### Records for this exercise ###

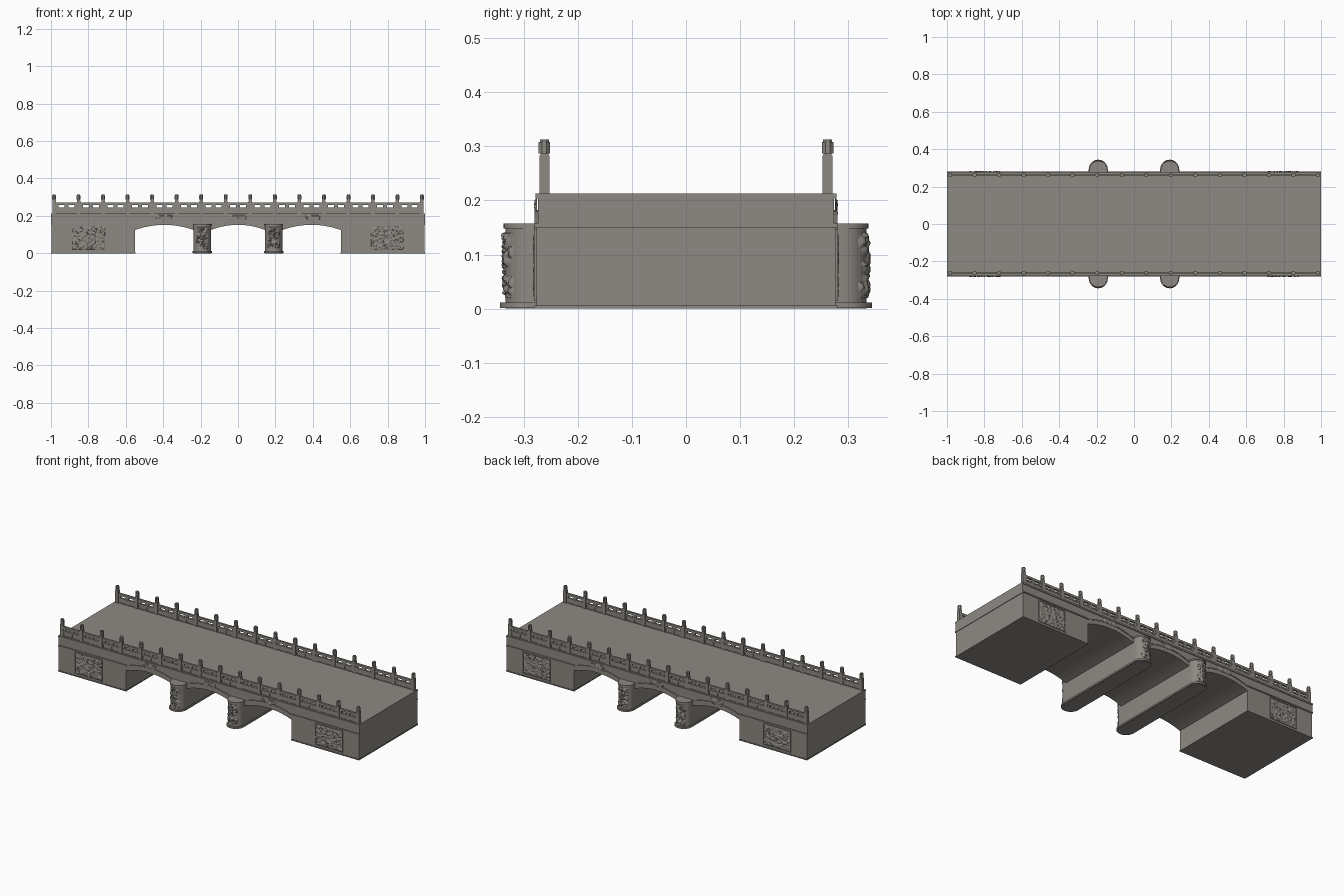
import bpy, bmesh, math, random
from mathutils import Vector

if "Cube" in bpy.data.objects:
    bpy.data.objects.remove(bpy.data.objects["Cube"])

random.seed(4)
stone = bpy.data.materials.new("grey stone")
stone.diffuse_color = (0.27, 0.25, 0.225, 1)
stone.use_nodes = True
stone.node_tree.nodes["Principled BSDF"].inputs["Base Color"].default_value = stone.diffuse_color


def finish(name, bm, smooth=False):
    me = bpy.data.meshes.new(name)
    bmesh.ops.recalc_face_normals(bm, faces=bm.faces)
    if smooth:
        for f in bm.faces:
            f.smooth = True
    bm.to_mesh(me)
    bm.free()
    ob = bpy.data.objects.new(name, me)
    bpy.context.collection.objects.link(ob)
    me.materials.append(stone)
    return ob


def add_box(bm, x0, x1, y0, y1, z0, z1):
    vs = bmesh.ops.create_cube(bm, size=1)["verts"]
    for v in vs:
        v.co = Vector(((x0 + x1) / 2 + v.co.x * (x1 - x0),
                       (y0 + y1) / 2 + v.co.y * (y1 - y0),
                       (z0 + z1) / 2 + v.co.z * (z1 - z0)))
    return vs


def box(name, *dims):
    bm = bmesh.new()
    add_box(bm, *dims)
    return finish(name, bm)


def add_prism(bm, pts, vec):
    """Extrude a closed outline of 3D points along vec."""
    f = bm.faces.new([bm.verts.new(p) for p in pts])
    new = bmesh.ops.extrude_face_region(bm, geom=[f])["geom"]
    bmesh.ops.translate(bm, verts=[g for g in new if isinstance(g, bmesh.types.BMVert)],
                        vec=vec)


def arch(x0, x1, spring, crown, n=20):
    """Points of a shallow segmental arch, left to right."""
    out = []
    for i in range(n + 1):
        t = 2 * i / n - 1
        out.append(((x0 + x1) / 2 + t * (x1 - x0) / 2, spring + (crown - spring) * (1 - t * t)))
    return out


SPANS = [(-0.55, -0.236), (-0.146, 0.146), (0.236, 0.55)]

# Arched deck body: one profile carried across the width
outline = [(-1, 0.21), (-1, 0.15), (-0.551, 0.15)]
for a, b in SPANS:
    outline += arch(a, b, 0.124, 0.152)
outline += [(0.551, 0.15), (1, 0.15), (1, 0.21)]
bm = bmesh.new()
add_prism(bm, [(x, -0.274, z) for x, z in outline], (0, 0.548, 0))
finish("arched_deck_body", bm)

# Deck slab with a slight overhang
box("deck_slab", -1, 1, -0.278, 0.278, 0.204, 0.213)

# Abutments with a ledge and a base course
for side, s in (("left", -1), ("right", 1)):
    lo, hi = sorted((s * 0.55, s * 0.997))
    box(side + "_abutment", lo, hi, -0.277, 0.277, 0, 0.155)
    lo, hi = sorted((s * 0.548, s * 1.0))
    box(side + "_abutment_ledge", lo, hi, -0.281, 0.281, 0.15, 0.157)
    box(side + "_abutment_base", lo, hi, -0.28, 0.28, 0, 0.006)

# Raised bands over the arches, and keystone plaques
for a, b in SPANS:
    lower = arch(a, b, 0.124, 0.152)
    upper = arch(a, b, 0.146, 0.176)
    for s in (-1, 1):
        bm = bmesh.new()
        add_prism(bm, [(x, s * 0.27, z) for x, z in lower + upper[::-1]], (0, s * 0.008, 0))
        # thin outer moulding
        rim = arch(a, b, 0.153, 0.182)
        add_prism(bm, [(x, s * 0.27, z) for x, z in upper + rim[::-1]], (0, s * 0.01, 0))
        finish("arch_band", bm)


def stadium(w, tip, n=12):
    """Pier plan: straight sides with rounded noses."""
    pts = []
    nose = tip - w
    for s in (1, -1):
        for i in range(n + 1):
            a = math.pi * i / n
            pts.append((s * w * math.cos(a), s * (nose + w * math.sin(a))))
    return pts


# Piers with round noses, foot flange and cap
PIER_X = (-0.191, 0.191)
for px in PIER_X:
    for part, w, tip, z0, z1 in (("pier", 0.046, 0.334, 0, 0.156),
                                 ("pier_foot", 0.051, 0.344, 0.001, 0.011),
                                 ("pier_cap", 0.048, 0.338, 0.148, 0.157)):
        bm = bmesh.new()
        add_prism(bm, [(px + x, y, z0) for x, y in stadium(w, tip)], (0, 0, z1 - z0))
        ob = finish(part, bm, True)
        bpy.context.view_layer.objects.active = ob
        ob.select_set(True)
        bpy.ops.object.shade_smooth_by_angle(angle=math.radians(35))
        ob.select_set(False)


def relief(name, x, z, w, h, side, base, depth, nx, nz, bumps):
    """Carved panel: a grid raised by scattered bumps, base(x offset) gives its y."""
    blobs = [(random.uniform(-0.46, 0.46) * w, random.uniform(-0.46, 0.46) * h,
              random.uniform(0.004, 0.011), random.uniform(0.5, 1)) for _ in range(bumps)]
    bm = bmesh.new()
    rows = []
    for j in range(nz + 1):
        row = []
        for i in range(nx + 1):
            u, v = (i / nx - 0.5) * w, (j / nz - 0.5) * h
            d = max(k * max(0, 1 - ((u - p) ** 2 + (v - q) ** 2) / (r * r))
                    for p, q, r, k in blobs)
            if i in (0, nx) or j in (0, nz):
                d = -0.4
            row.append(bm.verts.new((x + u, side * (base(u) + d * depth), z + v)))
        rows.append(row)
    for j in range(nz):
        for i in range(nx):
            bm.faces.new((rows[j][i], rows[j][i + 1], rows[j + 1][i + 1], rows[j + 1][i]))
    ob = finish(name, bm)
    # the sheet faces outwards
    if ob.data.polygons and sum(p.normal.y for p in ob.data.polygons) * side < 0:
        ob.data.flip_normals()


def add_frame(bm, x, z, w, h, t, y0, y1):
    for s in (-1, 1):
        cx, cz = x + s * (w - t) / 2, z + s * (h - t) / 2
        add_box(bm, cx - t / 2, cx + t / 2, y0, y1, z - h / 2, z + h / 2)
        add_box(bm, x - w / 2, x + w / 2, y0, y1, cz - t / 2, cz + t / 2)


for s in (-1, 1):
    # Framed carvings on the abutments
    for cx in (-0.798, 0.798):
        relief("abutment_carving", cx, 0.08, 0.178, 0.124, s, lambda u: 0.278, 0.005, 48, 34, 130)
        bm = bmesh.new()
        add_frame(bm, cx, 0.08, 0.186, 0.132, 0.006, s * 0.274, s * 0.281)
        finish("carving_frame", bm)
    # Carvings wrapped around the pier noses
    for px in PIER_X:
        relief("pier_carving", px, 0.08, 0.07, 0.125, s,
               lambda u: 0.2885 + math.sqrt(0.046 ** 2 - u * u), 0.008, 22, 36, 50)
    # Keystone plaques
    for kx in (-0.395, 0, 0.395):
        relief("keystone_carving", kx, 0.187, 0.085, 0.034, s, lambda u: 0.277, 0.004, 24, 10, 26)

# Balustrades: posts, handrails, panels and small supports
STEP, COUNT, Y = 0.1311, 16, 0.262
post_x = [(i - (COUNT - 1) / 2) * STEP for i in range(COUNT)]
for s in (-1, 1):
    y = s * Y
    bm = bmesh.new()
    for x in post_x:
        # shaft, neck, then a chamfered head
        for hw, z0, z1 in ((0.0092, 0.21, 0.283), (0.0075, 0.283, 0.288)):
            add_box(bm, x - hw, x + hw, y - hw, y + hw, z0, z1)
        ring = [math.pi / 4 * (k + 0.5) for k in range(8)]
        pts = [(x + 0.0115 * math.cos(a), y + 0.0115 * math.sin(a), 0.287) for a in ring]
        add_prism(bm, pts, (0, 0, 0.021))
        pts = [(x + 0.009 * math.cos(a), y + 0.009 * math.sin(a), 0.308) for a in ring]
        add_prism(bm, pts, (0, 0, 0.005))
    finish("railing_posts", bm)

    rails, panels, supports = bmesh.new(), bmesh.new(), bmesh.new()
    for a, b in zip(post_x, post_x[1:]):
        a, b = a + 0.009, b - 0.009
        m, w = (a + b) / 2, b - a
        add_box(rails, a, b, y - 0.006, y + 0.006, 0.258, 0.271)
        add_box(panels, a, b, y - 0.004, y + 0.004, 0.211, 0.242)
        add_box(panels, a, b, y - 0.0065, y + 0.0065, 0.239, 0.245)
        for f in (-1, 1):
            add_frame(panels, m + f * w / 4, 0.2265, w / 2, 0.027, 0.004,
                      y - 0.006, y + 0.006)
        for cx, hw in ((a + 0.007, 0.007), (m, 0.011), (b - 0.007, 0.007)):
            add_box(supports, cx - hw, cx + hw, y - 0.0045, y + 0.0045, 0.244, 0.259)
    finish("handrails", rails)
    finish("railing_panels", panels)
    finish("handrail_supports", supports)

###

Going through the material above, how many lines contain the word "rows"? Write only the number.

3